■ Your assignment: Each line of the records below that contains "sides" needs to be copied.

(Materials provided)

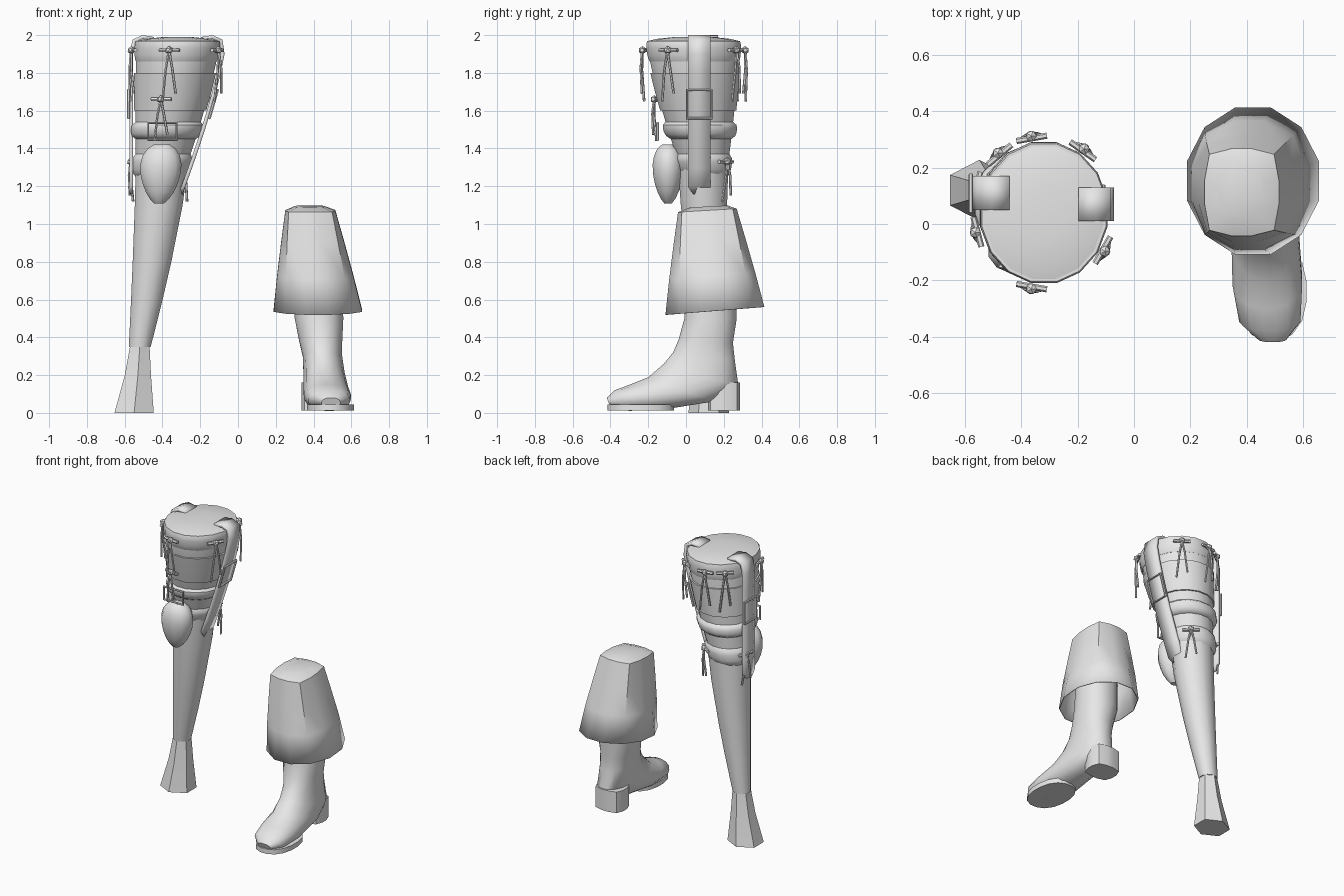
import bpy, bmesh
from math import cos, sin, pi, radians
from mathutils import Vector

cube = bpy.data.objects.get("Cube")
if cube:
    bpy.data.objects.remove(cube, do_unlink=True)

colour = Vector((.8, .8, .8, 1))
grey = bpy.data.materials.new("plain_grey")
grey.use_nodes = True
grey.diffuse_color = colour
grey.node_tree.nodes["Principled BSDF"].inputs["Base Color"].default_value = colour
UP = Vector((0, 0, 1))


def add_object(name, data):
    obj = bpy.data.objects.new(name, data)
    bpy.context.collection.objects.link(obj)
    bpy.ops.object.select_all(action='DESELECT')
    obj.select_set(True)
    bpy.context.view_layer.objects.active = obj
    data.materials.append(grey)
    return obj


def mesh_object(name, bm):
    bmesh.ops.recalc_face_normals(bm, faces=bm.faces)
    mesh = bpy.data.meshes.new(name)
    bm.to_mesh(mesh)
    bm.free()
    obj = add_object(name, mesh)
    bpy.ops.object.shade_smooth_by_angle(angle=radians(40))
    return obj


def section(middle, across, along, sides, power):
    """Closed outline; power above 2 makes it squarer."""
    points = []
    for i in range(sides):
        angle = 2 * pi * (i + .5) / sides
        c, s = cos(angle), sin(angle)
        reach = (abs(c) ** power + abs(s) ** power) ** (-1 / power)
        points.append(middle + across * reach * c + along * reach * s)
    return points


def ring(z, cx, cy, rx, ry, sides=16, power=2, slope=0):
    across, along = Vector((rx, 0, 0)), Vector((0, ry, slope * ry))
    return section(Vector((cx, cy, z)), across, along, sides, power)


def loft(name, rings, open_end=False):
    bm = bmesh.new()
    loops = [[bm.verts.new(p) for p in r] for r in rings]
    for a, b in zip(loops, loops[1:]):
        for i in range(len(a)):
            bm.faces.new((a[i - 1], a[i], b[i], b[i - 1]))
    bm.faces.new(loops[0])
    if not open_end:
        bm.faces.new(loops[-1])
    return mesh_object(name, bm)


def tube(name, paths, radius, cyclic=False):
    curve = bpy.data.curves.new(name, 'CURVE')
    curve.dimensions = '3D'
    curve.bevel_depth = radius
    curve.bevel_resolution = 1
    curve.use_fill_caps = True
    for path in paths:
        spline = curve.splines.new('POLY')
        spline.points.add(len(path) - 1)
        for point, position in zip(spline.points, path):
            point.co = (*position, 1)
        spline.use_cyclic_u = cyclic
    add_object(name, curve)
    bpy.ops.object.convert(target='MESH')
    bpy.ops.object.shade_smooth_by_angle(angle=radians(40))


def thicken(obj, amount):
    modifier = obj.modifiers.new("thickness", 'SOLIDIFY')
    modifier.thickness = amount
    modifier.offset = 0


def taper(z, top, bottom, grow=0):
    """Size of a gently bowed cone at height z, as ring values."""
    t = max(0, (top.z - z) / (top.z - bottom.z)) ** 1.3
    (cx, cy), (rx, ry) = top.middle.lerp(bottom.middle, t), top.radii.lerp(bottom.radii, t)
    return z, cx, cy, rx + grow, ry + grow


class End:
    def __init__(self, z, middle, radii):
        self.z, self.middle, self.radii = z, Vector(middle), Vector(radii)


def cup(z, grow=0):
    return taper(z, rim, cup_base, grow)


rim = End(1.95, (-.32, .04), (.225, .25))
cup_base = End(1.35, (-.4, .09), (.145, .14))
ankle = End(.35, (-.52, .12), (.06, .06))

# Peg with a flared six-sided foot
loft("peg_leg", [ring(*taper(z, cup_base, ankle), sides=12) for z in (1.35, 1.1, .8, .6, .35)])
loft("peg_foot", [ring(z, -.52 - flare / 2, .12, .06 + flare, .06 + flare * .8, sides=6)
                  for z, flare in ((.35, 0), (.2, .02), (0, .06))])

# Thigh cup with domed top, wrap and padded bands
loft("thigh_cup", [ring(*cup(z, grow)) for z, grow in (
    (1.99, -.15), (1.98, -.05), (1.97, -.01), (1.9, 0), (1.7, 0), (1.5, 0), (1.35, 0))])
loft("leather_wrap", [ring(*cup(z, .01)) for z in (1.8, 1.7, 1.6)])


def band(name, low, high, bulge):
    loft(name, [ring(*cup(low + (high - low) * i / 6, bulge * sin(pi * i / 6) ** .4))
                for i in range(7)])


band("rim_pad", 1.86, 1.97, .007)
band("upper_band", 1.45, 1.54, .025)
band("lower_band", 1.25, 1.37, .02)

# Knee pad: an egg, wider above, in front of the peg
knee = []
for i in range(1, 10):
    angle = pi * i / 10
    width = .11 * sin(angle) * (1 + cos(angle) / 4)
    knee.append(ring(1.265 + .165 * cos(angle), -.4 - .002 * i, -.095, width, width * .75, sides=12))
loft("knee_pad", knee)

# Side straps hooked over the rim, with wire buckles
for name, side, cy in (("left", 1, .07), ("right", -1, .11)):
    def on_strap(z, offset, grow=.02):
        _, cx, _, rx, _ = cup(z, grow)
        return Vector((cx + side * rx, cy + offset, z))

    bm = bmesh.new()
    path = [(1.98, -.1), (1.99, -.04), (1.97, .005)] + [(1.9 - i / 10, .02) for i in range(8)]
    rows = [[bm.verts.new(on_strap(z, edge, grow)) for edge in (-.06, .06)] for z, grow in path]
    rows.append([bm.verts.new(on_strap(1.16, edge)) for edge in (-.03, .03)])
    for a, b in zip(rows, rows[1:]):
        bm.faces.new((a[0], a[1], b[1], b[0]))
    thicken(mesh_object(name + "_strap", bm), .02)
    corners = ((1.56, -1), (1.56, 1), (1.71, 1), (1.71, -1))
    tube(name + "_buckle", [[on_strap(z, edge * .065, .035) for z, edge in corners]], .008, True)

front = [(-.4 + x * .075, -.15, 1.49 + z * .045) for x, z in ((-1, -1), (1, -1), (1, 1), (-1, 1))]
tube("front_buckle", [front], .008, True)


# Lashing toggles: a peg, a knot and two hanging thongs
def toggle(name, degrees, z, length):
    c, s = cos(radians(degrees)), sin(radians(degrees))
    out, along = Vector((c, s, 0)), Vector((-s, c, 0))
    _, cx, cy, rx, ry = cup(z, .02)
    knot = Vector((cx + rx * c, cy + ry * s, z))
    tube(name + "_peg", [[knot - along * .055, knot + along * .055]], .011)
    tube(name + "_thongs", [[knot + out * .01, knot + out * .014 + along * spread / 2 - UP * drop * .4,
                             knot + out * .005 + along * spread - UP * drop]
                            for spread, drop in ((-.035, length), (.035, length * .85))], .007)
    bm = bmesh.new()
    bmesh.ops.create_icosphere(bm, subdivisions=1, radius=.022)
    bmesh.ops.translate(bm, vec=knot + out * .008, verts=bm.verts)
    mesh_object(name + "_knot", bm)


for degrees in (-100, -165, 130, 100, 55, -30):
    toggle(f"rim_toggle_{degrees}", degrees, 1.92, .27)
toggle("front_toggle", -105, 1.66, .22)
for degrees in (50, 165):
    toggle(f"lower_toggle_{degrees}", degrees, 1.33, .21)

# Wide boot cuff: squared top, round open hem
cuff = [ring(1.09, .38, .12, .08, .1, sides=12, power=4, slope=.05)]
for t in (0, .3, .65, 1):
    cuff.append(ring(1.07 - .53 * t, .383 + .04 * t, .113 + .04 * t, .13 + .11 * t, .153 + .115 * t,
                     sides=12, power=5 - 3 * t ** .5, slope=.06 + .02 * t))
thicken(loft("boot_cuff", cuff, open_end=True), .006)

# Boot: sections swing from the upright leg into the foot
instep = ((0, .7), (-.01, .5), (-.04, .39), (-.07, .32), (-.12, .26), (-.2, .19), (-.3, .15), (-.38, .12), (-.42, .08))
underside = ((.26, .7), (.27, .5), (.25, .37), (.26, .28), (.28, .14), (.15, .06), (-.1, .02), (-.3, .01), (-.4, .03))
widths = (.13, .13, .115, .105, .11, .12, .125, .11, .05)
boot = []
for i, (top, under, width) in enumerate(zip(instep, underside, widths)):
    cx = .42 + .009 * i
    a, b = Vector((cx, *top)), Vector((cx, *under))
    boot.append(section((a + b) / 2, Vector((width, 0, 0)), (a - b) / 2, 16, 2.3))
loft("boot", boot)

# Heel block and thin sole
loft("boot_heel", [ring(z, .435, .2, .1, .085, sides=12, power=3.5) for z in (.16, .012)])
loft("boot_sole", [ring(z, .49, -.24, .125, .178, power=2.3) for z in (.045, .012)])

(End Materials provided)

■ Task answer:
def section(middle, across, along, sides, power):
    for i in range(sides):
        angle = 2 * pi * (i + .5) / sides
def ring(z, cx, cy, rx, ry, sides=16, power=2, slope=0):
    return section(Vector((cx, cy, z)), across, along, sides, power)
loft("peg_leg", [ring(*taper(z, cup_base, ankle), sides=12) for z in (1.35, 1.1, .8, .6, .35)])
loft("peg_foot", [ring(z, -.52 - flare / 2, .12, .06 + flare, .06 + flare * .8, sides=6)
    knee.append(ring(1.265 + .165 * cos(angle), -.4 - .002 * i, -.095, width, width * .75, sides=12))
cuff = [ring(1.09, .38, .12, .08, .1, sides=12, power=4, slope=.05)]
                     sides=12, power=5 - 3 * t ** .5, slope=.06 + .02 * t))
loft("boot_heel", [ring(z, .435, .2, .1, .085, sides=12, power=3.5) for z in (.16, .012)])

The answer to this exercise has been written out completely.